New company car tax rates on zero-emission vehicles, effective from April 2020, are expected to offer savings in the region of 95% for employees, according to new analysis from Deloitte. The projected cost reductions are largely due to the significant tax incentive of the incoming 0% company car tax rate on zero emission vehicles; down from 16% currently.
In addition, the new rates will have a positive effect for businesses, where the total cost of ownership for EVs will be cheaper than some petrol or diesel equivalents. For companies themselves, switching the profile of a 900-strong diesel or petrol fleet to electric could create savings in excess of £1.9m annually.
A higher rate taxpayer (40%), receiving a diesel hatchback company car with a list price of £30,000, can currently expect to pay just over £18,000 in tax and fuel costs over a 48-month period. By comparison, for a comparable electric vehicle, the total cost of ownership reduces to £916; a saving of 95%.
Michael Woodward, UK automotive lead at Deloitte, commented: “We’ve seen electric vehicle (EV) popularity increase fourfold over the past year alone. For those thinking about making the switch, the tax changes for company cars from 6 April 2020 are certainly a strong incentive. With a surge in demand likely, the question remains whether both manufacturers and businesses are ready.
“Over the next three years, car manufacturers will need to review the scale of their production to accommodate growth and assess supply levels into the UK. Fleet sales will drive the majority of demand and manufacturers will be keen to prevent missing out on sales due to lack of supply.
“For many businesses, there are operational, employee and environmental benefits in transitioning to EVs. However, the suitability of electric must make sense before making the switch. For some, EVs will already be a viable option given their fleet journey patterns, and next steps may simply be building a robust policy and plan to support wider EV adoption. For others, long-distance travel demands or knowing how and where to charge EVs will need more consideration. Businesses upgrading from diesel or petrol fleets may also require investment for on-site charge points.

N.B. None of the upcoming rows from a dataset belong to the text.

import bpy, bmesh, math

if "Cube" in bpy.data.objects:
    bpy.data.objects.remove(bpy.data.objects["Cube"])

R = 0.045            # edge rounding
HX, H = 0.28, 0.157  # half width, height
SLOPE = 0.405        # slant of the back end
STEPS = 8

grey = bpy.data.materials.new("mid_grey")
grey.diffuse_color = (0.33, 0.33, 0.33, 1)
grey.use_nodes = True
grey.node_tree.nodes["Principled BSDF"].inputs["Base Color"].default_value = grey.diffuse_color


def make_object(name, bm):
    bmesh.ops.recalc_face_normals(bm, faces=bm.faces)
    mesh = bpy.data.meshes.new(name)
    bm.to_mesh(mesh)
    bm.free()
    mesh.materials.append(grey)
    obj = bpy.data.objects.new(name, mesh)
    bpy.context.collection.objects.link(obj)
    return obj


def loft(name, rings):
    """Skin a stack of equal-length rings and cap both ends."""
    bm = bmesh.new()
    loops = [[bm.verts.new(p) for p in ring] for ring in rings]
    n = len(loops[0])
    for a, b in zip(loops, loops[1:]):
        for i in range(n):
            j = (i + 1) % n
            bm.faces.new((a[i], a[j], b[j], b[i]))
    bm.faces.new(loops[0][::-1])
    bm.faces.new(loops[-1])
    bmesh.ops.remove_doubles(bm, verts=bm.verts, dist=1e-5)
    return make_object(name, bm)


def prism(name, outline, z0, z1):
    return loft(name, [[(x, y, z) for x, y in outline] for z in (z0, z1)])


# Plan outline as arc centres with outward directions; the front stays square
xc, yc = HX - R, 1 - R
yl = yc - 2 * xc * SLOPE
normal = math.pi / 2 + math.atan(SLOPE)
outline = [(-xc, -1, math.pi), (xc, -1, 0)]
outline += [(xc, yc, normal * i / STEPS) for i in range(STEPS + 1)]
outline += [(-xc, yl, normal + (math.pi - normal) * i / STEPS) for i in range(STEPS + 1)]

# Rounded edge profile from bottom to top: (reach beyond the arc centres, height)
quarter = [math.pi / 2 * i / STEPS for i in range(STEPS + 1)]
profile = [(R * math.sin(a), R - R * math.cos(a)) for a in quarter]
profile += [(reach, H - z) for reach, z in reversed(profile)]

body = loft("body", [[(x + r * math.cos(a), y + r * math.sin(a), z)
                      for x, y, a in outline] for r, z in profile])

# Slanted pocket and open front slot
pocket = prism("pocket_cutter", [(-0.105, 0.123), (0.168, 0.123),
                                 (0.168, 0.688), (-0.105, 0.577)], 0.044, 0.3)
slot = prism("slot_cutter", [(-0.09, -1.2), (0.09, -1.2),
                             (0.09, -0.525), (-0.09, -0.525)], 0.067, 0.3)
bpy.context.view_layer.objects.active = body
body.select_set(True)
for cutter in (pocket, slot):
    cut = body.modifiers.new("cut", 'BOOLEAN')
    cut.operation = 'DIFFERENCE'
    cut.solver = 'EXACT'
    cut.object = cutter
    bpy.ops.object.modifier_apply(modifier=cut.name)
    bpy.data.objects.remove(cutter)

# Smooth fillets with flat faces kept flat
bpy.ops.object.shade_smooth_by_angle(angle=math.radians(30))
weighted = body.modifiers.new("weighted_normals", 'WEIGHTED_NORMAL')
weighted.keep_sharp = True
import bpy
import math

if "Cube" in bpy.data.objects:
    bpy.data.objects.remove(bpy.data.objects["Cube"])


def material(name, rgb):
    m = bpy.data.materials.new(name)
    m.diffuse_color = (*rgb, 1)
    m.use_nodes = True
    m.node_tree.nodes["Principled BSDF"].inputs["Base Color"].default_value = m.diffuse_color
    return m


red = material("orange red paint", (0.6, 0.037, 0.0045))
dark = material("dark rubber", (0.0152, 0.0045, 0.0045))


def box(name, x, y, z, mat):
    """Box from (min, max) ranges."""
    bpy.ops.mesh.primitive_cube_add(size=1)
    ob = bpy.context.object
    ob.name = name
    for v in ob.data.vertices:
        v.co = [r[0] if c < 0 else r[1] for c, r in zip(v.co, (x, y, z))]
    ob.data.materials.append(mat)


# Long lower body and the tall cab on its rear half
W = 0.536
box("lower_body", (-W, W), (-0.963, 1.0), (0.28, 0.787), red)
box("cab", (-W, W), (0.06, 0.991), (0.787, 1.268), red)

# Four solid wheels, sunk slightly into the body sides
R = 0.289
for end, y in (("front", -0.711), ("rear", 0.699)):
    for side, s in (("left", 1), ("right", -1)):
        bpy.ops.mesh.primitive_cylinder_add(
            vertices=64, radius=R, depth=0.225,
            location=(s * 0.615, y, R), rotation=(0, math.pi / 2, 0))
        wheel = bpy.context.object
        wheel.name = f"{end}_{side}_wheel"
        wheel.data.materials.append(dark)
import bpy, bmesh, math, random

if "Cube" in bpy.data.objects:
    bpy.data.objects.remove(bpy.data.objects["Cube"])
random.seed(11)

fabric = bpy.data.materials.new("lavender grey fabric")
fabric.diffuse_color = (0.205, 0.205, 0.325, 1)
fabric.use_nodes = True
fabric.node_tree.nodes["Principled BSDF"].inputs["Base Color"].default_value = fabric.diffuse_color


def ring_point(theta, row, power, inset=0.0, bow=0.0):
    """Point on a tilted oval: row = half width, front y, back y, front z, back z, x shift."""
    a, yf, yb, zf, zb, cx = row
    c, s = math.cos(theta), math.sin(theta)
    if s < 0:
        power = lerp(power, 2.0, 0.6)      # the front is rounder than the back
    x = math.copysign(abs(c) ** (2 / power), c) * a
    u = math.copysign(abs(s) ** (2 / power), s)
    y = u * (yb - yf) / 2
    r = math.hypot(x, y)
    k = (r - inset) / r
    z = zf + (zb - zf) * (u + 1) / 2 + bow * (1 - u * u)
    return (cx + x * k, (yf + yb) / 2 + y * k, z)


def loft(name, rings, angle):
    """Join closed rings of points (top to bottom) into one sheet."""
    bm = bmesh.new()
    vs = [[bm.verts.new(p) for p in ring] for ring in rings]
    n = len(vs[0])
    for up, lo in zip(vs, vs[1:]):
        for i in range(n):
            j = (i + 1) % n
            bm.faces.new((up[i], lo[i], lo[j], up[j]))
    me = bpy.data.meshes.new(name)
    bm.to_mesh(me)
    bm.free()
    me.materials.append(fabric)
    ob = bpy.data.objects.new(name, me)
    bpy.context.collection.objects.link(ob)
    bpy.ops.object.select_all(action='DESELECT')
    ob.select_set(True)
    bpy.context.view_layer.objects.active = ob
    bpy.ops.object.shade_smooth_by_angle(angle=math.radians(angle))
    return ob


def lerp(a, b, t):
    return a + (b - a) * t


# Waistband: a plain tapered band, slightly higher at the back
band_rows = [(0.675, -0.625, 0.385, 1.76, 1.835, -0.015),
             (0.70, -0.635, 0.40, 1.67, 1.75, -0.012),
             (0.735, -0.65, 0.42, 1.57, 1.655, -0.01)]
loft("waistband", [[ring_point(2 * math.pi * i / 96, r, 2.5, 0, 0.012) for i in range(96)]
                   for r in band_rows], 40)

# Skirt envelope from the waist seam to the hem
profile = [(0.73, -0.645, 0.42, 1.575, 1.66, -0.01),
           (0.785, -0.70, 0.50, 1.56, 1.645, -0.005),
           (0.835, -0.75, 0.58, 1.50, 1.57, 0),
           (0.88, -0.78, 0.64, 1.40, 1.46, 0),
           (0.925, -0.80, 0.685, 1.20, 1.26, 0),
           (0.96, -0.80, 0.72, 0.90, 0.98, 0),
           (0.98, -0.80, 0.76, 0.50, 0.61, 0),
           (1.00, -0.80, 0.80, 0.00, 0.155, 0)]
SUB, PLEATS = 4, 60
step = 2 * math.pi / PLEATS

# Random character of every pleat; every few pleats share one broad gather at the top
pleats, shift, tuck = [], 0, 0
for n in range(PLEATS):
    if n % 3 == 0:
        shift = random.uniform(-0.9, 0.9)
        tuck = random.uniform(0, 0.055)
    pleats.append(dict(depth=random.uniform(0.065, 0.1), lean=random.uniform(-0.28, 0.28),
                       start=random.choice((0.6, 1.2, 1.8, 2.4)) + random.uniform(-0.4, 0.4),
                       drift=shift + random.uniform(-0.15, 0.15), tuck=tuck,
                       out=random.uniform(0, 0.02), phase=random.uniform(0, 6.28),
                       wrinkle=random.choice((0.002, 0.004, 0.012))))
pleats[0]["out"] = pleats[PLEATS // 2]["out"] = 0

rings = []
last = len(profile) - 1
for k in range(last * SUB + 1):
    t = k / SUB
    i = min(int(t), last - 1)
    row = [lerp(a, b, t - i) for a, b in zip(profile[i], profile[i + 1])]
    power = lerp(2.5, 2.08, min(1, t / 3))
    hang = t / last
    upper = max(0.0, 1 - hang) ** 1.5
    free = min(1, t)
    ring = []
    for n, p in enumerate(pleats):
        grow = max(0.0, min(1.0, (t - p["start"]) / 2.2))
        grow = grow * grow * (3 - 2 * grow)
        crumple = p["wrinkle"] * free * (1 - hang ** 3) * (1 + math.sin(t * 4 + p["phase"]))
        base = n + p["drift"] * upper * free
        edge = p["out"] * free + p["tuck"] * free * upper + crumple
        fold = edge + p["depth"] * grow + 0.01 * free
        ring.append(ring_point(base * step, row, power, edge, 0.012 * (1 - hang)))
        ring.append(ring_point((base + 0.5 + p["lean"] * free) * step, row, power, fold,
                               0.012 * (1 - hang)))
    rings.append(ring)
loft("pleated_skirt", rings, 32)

“Environmentally, transport is the highest carbon emitting sector in the UK and targeting corporate fleets in this way has the potential to displace the maximum amount of fossil-driven miles. Many businesses are already signed up to the Climate Group’s ev100 initiative and April’s tax changes offer an opportunity to achieve the commitments it sets out, whilst also meeting individual targets in reducing carbon emissions.”